SAN JOSE, Costa Rica, April 20 (UPI) -- Does art mimic reality, or vice versa? In Costa Rica, it seems a certain frog species is copping its looks from famed muppet Kermit the Frog.
A newly identified glass frog species, Hyalinobatrachium dianae, has the kind-hearted muppet's sad but lovable eyes and lanky limbs. The newly discovered amphibian is one of 149 known glass frog species, 14 of which are found in Costa Rica.
Glass frogs are named so for their translucent skin. The frogs underbellies are especially see-through, making it possible to view the blurry outlines of their internal organs.
The new frog species -- colloquially referred to as Diane's bare-hearted glass frog -- was discovered in February, in the Talamanca Mountains, by a group of scientists with the Costa Rican Amphibian Research Center.
"This new species was described from six specimens collected at three different sites along the Caribbean slopes of Costa Rica between 400 to 900 meters above sea level," officials at the research center recently wrote in a press release.
Researchers were able to differentiate the new species from its relatives thanks to its unique call. It also has distinct morphological features -- skin texture and coloring. Genetic testing confirmed its originality.
The discovery is described by authors Brian Kubicki, Stanley Salazar and Robert Puschendorf in the science journal Zootaxa.

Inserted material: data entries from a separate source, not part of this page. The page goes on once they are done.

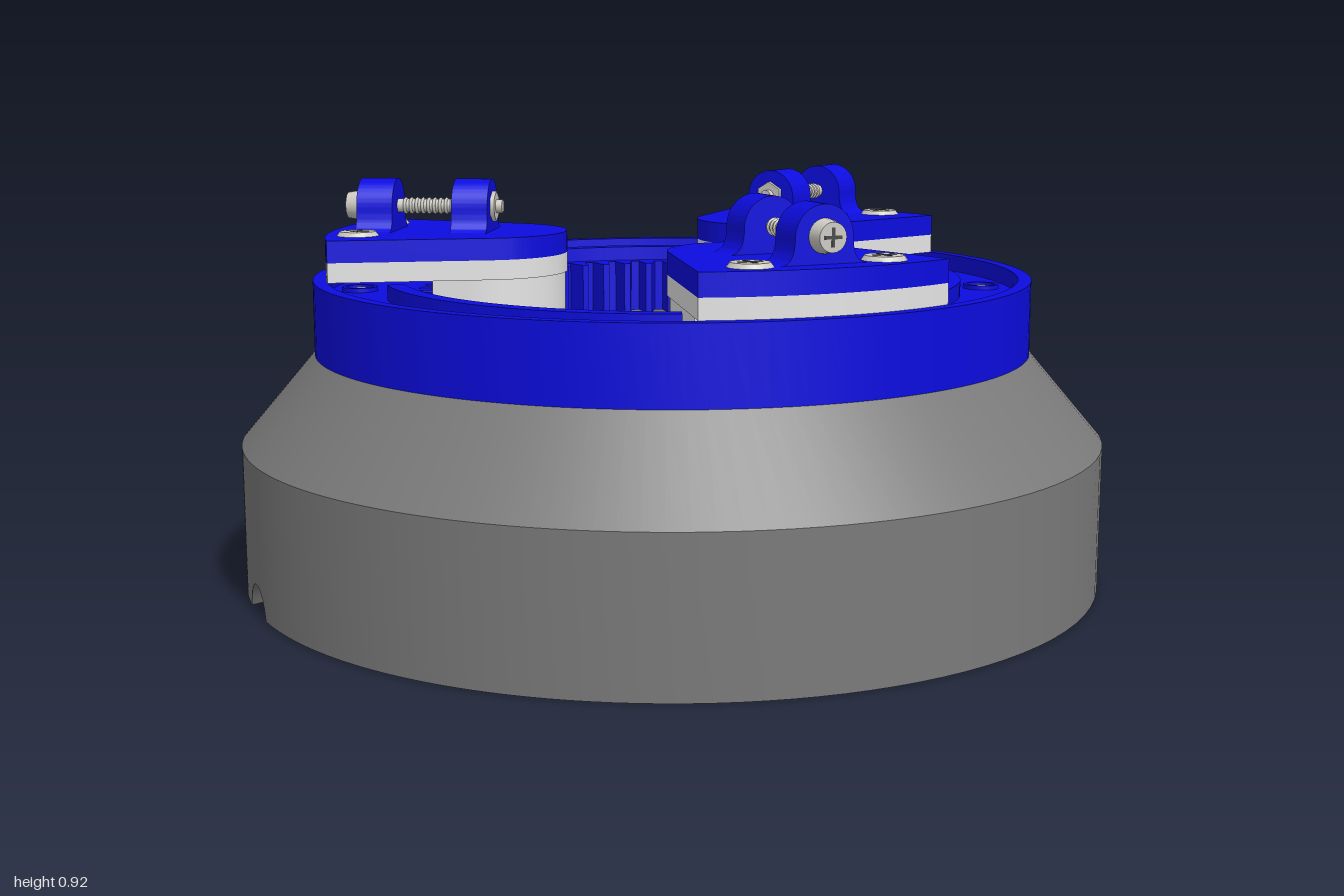
import * as THREE from 'three';
import { toCreasedNormals } from 'three/addons/utils/BufferGeometryUtils.js';

const mat = (name, color) => Object.assign(new THREE.MeshStandardMaterial({ color }), { name });
const M = {
  grey: mat('base grey', 0x7a7a7a),
  blue: mat('deep blue', 0x0c0ce0),
  white: mat('housing white', 0xe4e4e4),
  silver: mat('screw silver', 0xcdcbc3),
  dark: mat('dark recess', 0x4a4a4a),
  red: mat('wire red', 0xc81414),
  black: mat('wire black', 0x181818),
  green: mat('wire green', 0x128a22),
  yellow: mat('wire yellow', 0xb8a818),
  cream: mat('connector cream', 0xe6dcc0),
};

function add(parent, name, geo, material, x = 0, y = 0, z = 0) {
  const m = new THREE.Mesh(geo, material);
  m.name = name;
  m.position.set(x, y, z);
  parent.add(m);
  return m;
}

// closed ring section turned round the y axis; points run counter-clockwise in (radius, y)
function turned(pts, seg = 128, start = 0, length = Math.PI * 2) {
  const v = pts.map(p => new THREE.Vector2(p[0], p[1]));
  v.push(v[0].clone());
  return toCreasedNormals(new THREE.LatheGeometry(v, seg, start, length), 0.4);
}

// plan outline (x, z) extruded downwards from y = 0
function slab(shape, depth, crease = 0.4) {
  const g = new THREE.ExtrudeGeometry(shape, { depth, bevelEnabled: false, curveSegments: 28 });
  return toCreasedNormals(g.rotateX(Math.PI / 2), crease);
}

// heavy chamfered base with a cable notch under its -x side
function baseGeometry() {
  const pts = [[0.66, 0], [0.78, 0], [0.785, 0], [0.9, 0], [1, 0], [1, 0.335], [0.83, 0.535], [0.66, 0.535], [0.66, 0]]
    .map(p => new THREE.Vector2(p[0], p[1]));
  const seg = 160, g = new THREE.LatheGeometry(pts, seg), pos = g.attributes.position;
  for (let i = 0; i < pos.count; i++) {
    const p = pts[i % pts.length], s = Math.floor(i / pts.length) / seg * 2 - 1;
    const a = Math.PI * 1.5 + Math.PI * s * Math.abs(s);   // finer steps near the notch
    const z = p.x * Math.cos(a), r = p.x < 0.782 ? 0.088 : 0.065;
    const inNotch = p.y === 0 && Math.sin(a) < 0 && Math.abs(z) < r;
    pos.setXYZ(i, p.x * Math.sin(a), inNotch ? Math.sqrt(r * r - z * z) : p.y, z);
  }
  return toCreasedNormals(g, 0.4);
}

// internal gear: round outside, toothed hole
function gearShape(teeth = 60, root = 0.597, tip = 0.542) {
  const s = new THREE.Shape().absarc(0, 0, 0.64, 0, Math.PI * 2, false);
  const hole = [], step = Math.PI * 2 / teeth;
  for (let i = 0; i < teeth; i++) {
    for (const [f, r] of [[-0.34, root], [-0.14, tip], [0.14, tip], [0.34, root]]) {
      const a = (i + f) * step;
      hole.push(new THREE.Vector2(r * Math.cos(a), r * Math.sin(a)));
    }
  }
  s.holes.push(new THREE.Path(hole.reverse()));
  return s;
}

// arm outline: round nose towards the centre, flaring to the ring's rim
function armShape() {
  const c = Math.atan2(0.748, 0.285), t = 0.27;
  return new THREE.Shape()
    .absarc(0, 0, 0.8, c, Math.PI - c, false)
    .absarc(0, 0.445, 0.195, Math.PI + t, Math.PI * 2 - t, false);
}

function housingShape() {
  const s = new THREE.Shape();
  s.absarc(0, 0.445, 0.19, Math.PI, Math.PI * 2, false);
  s.lineTo(0.19, 0.53);
  s.lineTo(-0.19, 0.53);
  return s;
}

function lugGeometry() {
  const s = new THREE.Shape();
  s.moveTo(-0.1, 0);
  s.quadraticCurveTo(-0.066, 0, -0.066, 0.055);
  s.absarc(0, 0.055, 0.066, Math.PI, 0, true);
  s.quadraticCurveTo(0.066, 0, 0.1, 0);
  return toCreasedNormals(new THREE.ExtrudeGeometry(s, { depth: 0.085, bevelEnabled: false, curveSegments: 20 }), 0.5);
}

// round cross-slotted screw head facing +y
function screwHead(name, r, h) {
  const g = new THREE.Group();
  g.name = name;
  add(g, 'head', new THREE.CylinderGeometry(r * 0.85, r, h, 24), M.silver, 0, h / 2, 0);
  for (const [w, d] of [[r * 1.1, r * 0.2], [r * 0.2, r * 1.1]])
    add(g, 'crossSlot', new THREE.BoxGeometry(w, 0.002, d), M.dark, 0, h, 0);
  return g;
}

function makeArm() {
  const arm = new THREE.Group();
  add(arm, 'coverPlate', slab(armShape(), 0.05), M.blue, 0, 0.8, 0);
  add(arm, 'armSpacer', slab(armShape(), 0.045), M.white, 0, 0.75, 0);
  add(arm, 'motorHousing', slab(housingShape(), 0.235), M.white, 0, 0.705, 0);
  add(arm, 'motor', new THREE.CylinderGeometry(0.075, 0.075, 0.28, 32), M.white, 0, 0.34, 0.46);
  add(arm, 'motorPin', new THREE.CylinderGeometry(0.028, 0.028, 0.18, 20), M.white, 0.1, 0.38, 0.5);
  add(arm, 'connector', new THREE.BoxGeometry(0.1, 0.08, 0.07), M.cream, 0.02, 0.42, 0.54);

  // clamp lugs and their long bolt
  const lug = lugGeometry();
  for (const z of [0.425, 0.65]) add(arm, 'lug', lug, M.blue, 0, 0.8, z);
  add(arm, 'bolt', new THREE.CylinderGeometry(0.016, 0.016, 0.35, 16).rotateX(Math.PI / 2), M.silver, 0, 0.857, 0.575);
  for (let z = 0.52; z < 0.645; z += 0.014)
    add(arm, 'boltThread', new THREE.TorusGeometry(0.016, 0.004, 6, 16), M.silver, 0, 0.857, z);
  add(arm, 'nut', new THREE.CylinderGeometry(0.036, 0.036, 0.012, 6).rotateX(Math.PI / 2), M.silver, 0, 0.857, 0.421);
  const boltHead = screwHead('boltHead', 0.036, 0.035);
  boltHead.rotation.x = Math.PI / 2;
  boltHead.position.set(0, 0.857, 0.735);
  arm.add(boltHead);

  for (const side of [-1, 1]) {
    const s = screwHead('plateScrew', 0.048, 0.01);
    s.position.set(side * 0.153, 0.8, 0.71);
    arm.add(s);
  }

  // ribbon of wires rising from the motor and dropping through the cable ring
  const colors = [M.red, M.black, M.blue, M.yellow, M.green, M.black];
  colors.forEach((m, i) => {
    const x = (i - 2.5) * 0.0155;
    const path = [[0.19, 0.45], [0.17, 0.38], [0.21, 0.32], [0.34, 0.27], [0.41, 0.2], [0.36, 0.12], [0.2, 0.08], [0.07, 0.07]]
      .map(([y, z]) => new THREE.Vector3(x, y, z));
    add(arm, 'wire', new THREE.TubeGeometry(new THREE.CatmullRomCurve3(path), 40, 0.0085, 8), m);
  });
  return arm;
}

export function createModel() {
  const model = new THREE.Group();
  model.name = 'gripperChuck';
  add(model, 'base', baseGeometry(), M.grey);

  // blue ring: channel with an upstanding outer rim
  add(model, 'ringBody', turned([[0.63, 0.535], [0.83, 0.535], [0.83, 0.705], [0.8, 0.705], [0.8, 0.665], [0.63, 0.665]]), M.blue);
  add(model, 'ringGear', slab(gearShape(), 0.13, 0.2), M.blue, 0, 0.665, 0);

  // inner ridge, broken where the arms cross it
  const gap = 0.4, span = Math.PI * 2 / 3 - gap * 2;
  for (let k = 0; k < 3; k++) {
    const start = k * Math.PI * 2 / 3 + gap;
    add(model, 'innerRidge', turned([[0.63, 0.66], [0.67, 0.66], [0.67, 0.7], [0.63, 0.7]], 32, start, span), M.blue);
    for (const a of [start, start + span])
      add(model, 'ridgeEnd', new THREE.BoxGeometry(0.04, 0.04, 0.006), M.blue, 0.65 * Math.sin(a), 0.68, 0.65 * Math.cos(a))
        .rotation.y = a - Math.PI / 2;
  }

  // eight sunken screws in the channel
  for (let i = 0; i < 8; i++) {
    const a = (i + 0.5) * Math.PI / 4, x = 0.73 * Math.sin(a), z = 0.73 * Math.cos(a);
    add(model, 'screwCollar', turned([[0.032, 0], [0.042, 0], [0.042, 0.012], [0.032, 0.012]], 24), M.blue, x, 0.663, z);
    add(model, 'screwWell', new THREE.CylinderGeometry(0.032, 0.032, 0.006, 24), M.dark, x, 0.665, z);
    add(model, 'ringScrew', new THREE.CylinderGeometry(0.018, 0.018, 0.006, 6), M.silver, x, 0.668, z);
  }

  // central cable ring
  add(model, 'cableRing', turned([[0.14, 0.12], [0.172, 0.12], [0.172, 0.15], [0.14, 0.15]], 64), M.white);

  for (let k = 0; k < 3; k++) {
    const arm = makeArm();
    arm.name = ['frontArm', 'leftArm', 'rightArm'][k];
    arm.rotation.y = k * Math.PI * 2 / 3;
    model.add(arm);
  }
  return model;
}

The frog is named for lead author Brian Kubicki's mother Janet Diane Kubicki, as well as the Roman goddess of the hunt, the moon and childbirth, Diana, who is strongly associated with with wild animals and woodlands.